Yann: It’s difficult to define what I do into a single definition. My work contains many different layers: conceptual, formal, ethical. I allow the audience to enter my work any way they wish; I try to not limit my approach to sound and give myself the space to think. Inspiration comes from many different inputs: from science to daily life, techno to traditional music, classical to noise…

What would you say were your formative years as a performer, and who would you credit with being instrumental in the development of your career?

Inga: During my studies at P.A.R.T.S., I was able to meet many people who influenced me, some of whom I also ended up working with after graduating. In fact, most of my current professional relationships started there. For instance, getting to work with Salva Sanchis and Eleanor Bauer soon after school were both formative experiences as a performer – though their works differ, it’s still very challenging for the performer in exciting ways. Same goes for my collaborations with my colleagues Rósa Ómarsdóttir and Katie Vickers, which marked important moments in my development of clear artistic values.

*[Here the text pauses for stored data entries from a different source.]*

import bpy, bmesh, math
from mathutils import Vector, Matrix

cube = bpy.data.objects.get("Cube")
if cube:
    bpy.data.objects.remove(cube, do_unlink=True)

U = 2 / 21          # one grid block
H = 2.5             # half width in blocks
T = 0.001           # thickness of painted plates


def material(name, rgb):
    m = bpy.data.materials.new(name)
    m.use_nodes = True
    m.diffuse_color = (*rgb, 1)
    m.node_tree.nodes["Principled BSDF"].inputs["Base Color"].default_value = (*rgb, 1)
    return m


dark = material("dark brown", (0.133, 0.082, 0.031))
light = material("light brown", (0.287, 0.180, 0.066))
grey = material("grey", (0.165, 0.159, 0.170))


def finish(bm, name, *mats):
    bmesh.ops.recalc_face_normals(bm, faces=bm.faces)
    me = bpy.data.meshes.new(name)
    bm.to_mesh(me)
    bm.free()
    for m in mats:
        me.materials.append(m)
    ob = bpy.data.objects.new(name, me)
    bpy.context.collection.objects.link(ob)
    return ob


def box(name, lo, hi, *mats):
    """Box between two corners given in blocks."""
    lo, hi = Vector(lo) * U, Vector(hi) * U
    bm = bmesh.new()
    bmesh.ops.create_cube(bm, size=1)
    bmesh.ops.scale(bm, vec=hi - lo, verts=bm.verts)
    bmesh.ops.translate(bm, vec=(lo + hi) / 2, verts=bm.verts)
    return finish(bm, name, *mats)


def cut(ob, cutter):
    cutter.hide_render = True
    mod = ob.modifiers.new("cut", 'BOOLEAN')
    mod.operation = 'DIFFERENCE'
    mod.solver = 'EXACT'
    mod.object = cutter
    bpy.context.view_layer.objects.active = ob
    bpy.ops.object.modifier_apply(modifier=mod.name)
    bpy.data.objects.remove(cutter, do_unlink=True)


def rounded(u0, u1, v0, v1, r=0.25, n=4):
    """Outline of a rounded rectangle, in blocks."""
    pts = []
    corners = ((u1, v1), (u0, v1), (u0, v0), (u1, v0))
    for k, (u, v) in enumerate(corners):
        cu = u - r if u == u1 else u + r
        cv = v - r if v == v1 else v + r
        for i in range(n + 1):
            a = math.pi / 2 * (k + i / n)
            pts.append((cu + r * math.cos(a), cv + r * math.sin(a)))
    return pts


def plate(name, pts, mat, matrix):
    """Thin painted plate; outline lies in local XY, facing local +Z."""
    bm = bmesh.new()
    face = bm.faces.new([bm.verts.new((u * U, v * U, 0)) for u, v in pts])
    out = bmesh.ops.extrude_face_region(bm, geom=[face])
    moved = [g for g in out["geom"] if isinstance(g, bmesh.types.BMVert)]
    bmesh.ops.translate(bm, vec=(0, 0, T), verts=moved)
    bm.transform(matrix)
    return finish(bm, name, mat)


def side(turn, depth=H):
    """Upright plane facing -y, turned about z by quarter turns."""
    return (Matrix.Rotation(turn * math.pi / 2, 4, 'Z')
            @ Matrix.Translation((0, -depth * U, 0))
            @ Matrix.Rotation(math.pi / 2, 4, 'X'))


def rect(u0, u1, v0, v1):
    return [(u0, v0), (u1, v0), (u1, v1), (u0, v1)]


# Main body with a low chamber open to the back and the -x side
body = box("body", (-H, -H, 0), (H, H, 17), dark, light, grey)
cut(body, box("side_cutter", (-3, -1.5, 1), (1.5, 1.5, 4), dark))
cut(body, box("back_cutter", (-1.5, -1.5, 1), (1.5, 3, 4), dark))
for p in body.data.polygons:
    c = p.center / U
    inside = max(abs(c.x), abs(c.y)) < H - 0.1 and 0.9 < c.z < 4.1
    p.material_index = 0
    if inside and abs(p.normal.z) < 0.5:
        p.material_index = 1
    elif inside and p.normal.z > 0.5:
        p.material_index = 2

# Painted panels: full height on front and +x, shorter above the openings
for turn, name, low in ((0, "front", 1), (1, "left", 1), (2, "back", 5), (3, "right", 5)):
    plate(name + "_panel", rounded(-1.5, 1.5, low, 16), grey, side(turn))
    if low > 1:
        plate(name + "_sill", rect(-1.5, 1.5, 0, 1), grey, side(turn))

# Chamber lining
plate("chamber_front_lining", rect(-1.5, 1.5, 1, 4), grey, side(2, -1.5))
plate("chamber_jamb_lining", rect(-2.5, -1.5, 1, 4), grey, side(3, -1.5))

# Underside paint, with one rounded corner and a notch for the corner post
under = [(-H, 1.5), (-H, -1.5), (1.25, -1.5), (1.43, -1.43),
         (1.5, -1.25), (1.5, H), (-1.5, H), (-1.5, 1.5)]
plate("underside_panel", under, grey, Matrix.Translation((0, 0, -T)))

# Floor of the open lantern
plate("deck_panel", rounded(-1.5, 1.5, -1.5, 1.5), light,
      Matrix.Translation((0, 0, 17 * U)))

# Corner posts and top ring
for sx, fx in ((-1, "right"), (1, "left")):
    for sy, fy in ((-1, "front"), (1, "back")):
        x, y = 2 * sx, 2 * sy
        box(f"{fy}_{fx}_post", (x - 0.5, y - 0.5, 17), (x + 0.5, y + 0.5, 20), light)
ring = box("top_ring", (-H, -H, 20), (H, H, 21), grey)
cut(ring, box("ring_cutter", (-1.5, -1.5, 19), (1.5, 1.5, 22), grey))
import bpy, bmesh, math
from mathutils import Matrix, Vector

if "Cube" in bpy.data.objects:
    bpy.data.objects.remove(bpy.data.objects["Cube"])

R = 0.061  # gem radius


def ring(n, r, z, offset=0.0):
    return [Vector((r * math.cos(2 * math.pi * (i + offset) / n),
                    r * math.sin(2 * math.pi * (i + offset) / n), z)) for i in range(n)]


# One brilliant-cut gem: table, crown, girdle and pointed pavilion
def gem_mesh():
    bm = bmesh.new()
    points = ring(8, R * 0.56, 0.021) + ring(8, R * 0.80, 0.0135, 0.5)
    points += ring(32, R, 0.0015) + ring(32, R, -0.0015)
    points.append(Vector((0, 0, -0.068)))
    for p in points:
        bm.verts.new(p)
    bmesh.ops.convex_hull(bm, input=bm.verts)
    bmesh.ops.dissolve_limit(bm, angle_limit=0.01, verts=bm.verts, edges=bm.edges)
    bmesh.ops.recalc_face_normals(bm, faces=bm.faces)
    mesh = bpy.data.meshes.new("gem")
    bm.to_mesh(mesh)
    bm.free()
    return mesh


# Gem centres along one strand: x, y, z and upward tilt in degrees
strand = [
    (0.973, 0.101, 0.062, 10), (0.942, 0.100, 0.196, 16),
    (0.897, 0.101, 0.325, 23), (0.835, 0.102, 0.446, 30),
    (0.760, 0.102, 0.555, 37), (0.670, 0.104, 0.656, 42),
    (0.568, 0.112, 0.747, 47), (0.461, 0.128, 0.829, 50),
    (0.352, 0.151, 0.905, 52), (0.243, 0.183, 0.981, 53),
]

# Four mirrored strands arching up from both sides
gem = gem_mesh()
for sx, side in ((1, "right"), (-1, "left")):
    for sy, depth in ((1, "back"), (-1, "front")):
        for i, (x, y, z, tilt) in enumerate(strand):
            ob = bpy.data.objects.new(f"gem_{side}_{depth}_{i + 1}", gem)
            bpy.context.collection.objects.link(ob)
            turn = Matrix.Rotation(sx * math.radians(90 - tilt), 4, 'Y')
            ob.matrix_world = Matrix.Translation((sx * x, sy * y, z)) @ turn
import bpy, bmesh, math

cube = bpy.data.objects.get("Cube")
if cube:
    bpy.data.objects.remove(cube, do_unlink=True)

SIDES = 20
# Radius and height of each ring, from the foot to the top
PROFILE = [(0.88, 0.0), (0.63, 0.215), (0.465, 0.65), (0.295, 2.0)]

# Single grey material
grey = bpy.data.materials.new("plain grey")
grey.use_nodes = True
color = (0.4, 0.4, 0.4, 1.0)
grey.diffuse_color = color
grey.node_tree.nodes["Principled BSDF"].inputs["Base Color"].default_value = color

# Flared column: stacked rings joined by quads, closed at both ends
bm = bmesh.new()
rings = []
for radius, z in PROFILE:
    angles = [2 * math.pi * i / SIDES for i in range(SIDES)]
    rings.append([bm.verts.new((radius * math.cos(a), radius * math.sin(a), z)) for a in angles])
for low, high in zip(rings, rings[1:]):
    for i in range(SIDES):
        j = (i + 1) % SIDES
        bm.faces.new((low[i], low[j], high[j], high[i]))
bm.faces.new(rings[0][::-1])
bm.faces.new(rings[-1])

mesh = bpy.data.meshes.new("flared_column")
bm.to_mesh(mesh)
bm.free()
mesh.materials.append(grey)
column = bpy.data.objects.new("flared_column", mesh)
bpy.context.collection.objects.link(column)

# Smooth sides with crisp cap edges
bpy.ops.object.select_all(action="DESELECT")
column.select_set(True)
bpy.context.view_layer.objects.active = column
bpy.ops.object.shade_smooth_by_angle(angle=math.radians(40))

It’s by listening to the wants of the material that the music appears.

How did you first get introduced to making music?

Yann: My background is in the fine arts and I eventually transitioned into sound art, then music. It all started with listening to radio, cutting up tapes and playing around with the experience of time in electronic music. Performing on stage wasn’t necessarily my end goal, but rather came as an inevitable necessity to share my work.

Could you talk to us about your recording process and your approach to music-making?

Yann: It’s basically an attempt to dialog with the material – a modular synth or stone, a microphone or hard-drive. It’s by listening to the wants of the material that the music appears.

Looking at it from the audience’s point of view, what are you hoping to express through your performance and what do you hope the audience takes away from it?

Inga: As an audience member I like to experience some kind of coherency through time and to be put in a state where I feel like time is almost tangible. I look for a slightly hypnotic state where the audience can feel autonomous in their reception of the experience. I want to create a space in which the viewer feels invited to have a personal connection to the content.

Yann: A deep trip.

What exactly will you be performing during BOUGE B?

Inga: As a duo, we will be performing Again the Sunset. It contains dance, music and visual twists. We’ll be presenting a sort of dialogue using materials which result in sounds. The materials – or instruments – vary from a piece of log, axes, a stone or a body. The breathing is a result of movement and the singing is a result of breathing.

Yann: Again the Sunset is an encounter whereby we decide how to match our respective practices somewhere in between materiality and emotions. It’s a duet with voices and beats, and staged steady rhythms connected to the meaning of the text: wood, stone and a vinyl turning in circles.

Music and dance festival BOUGE B will be taking place on 15th and 16th March at Antwerp’s deSingel. The Word Radio will be handling afterparty duties with 2F4F on the Saturday.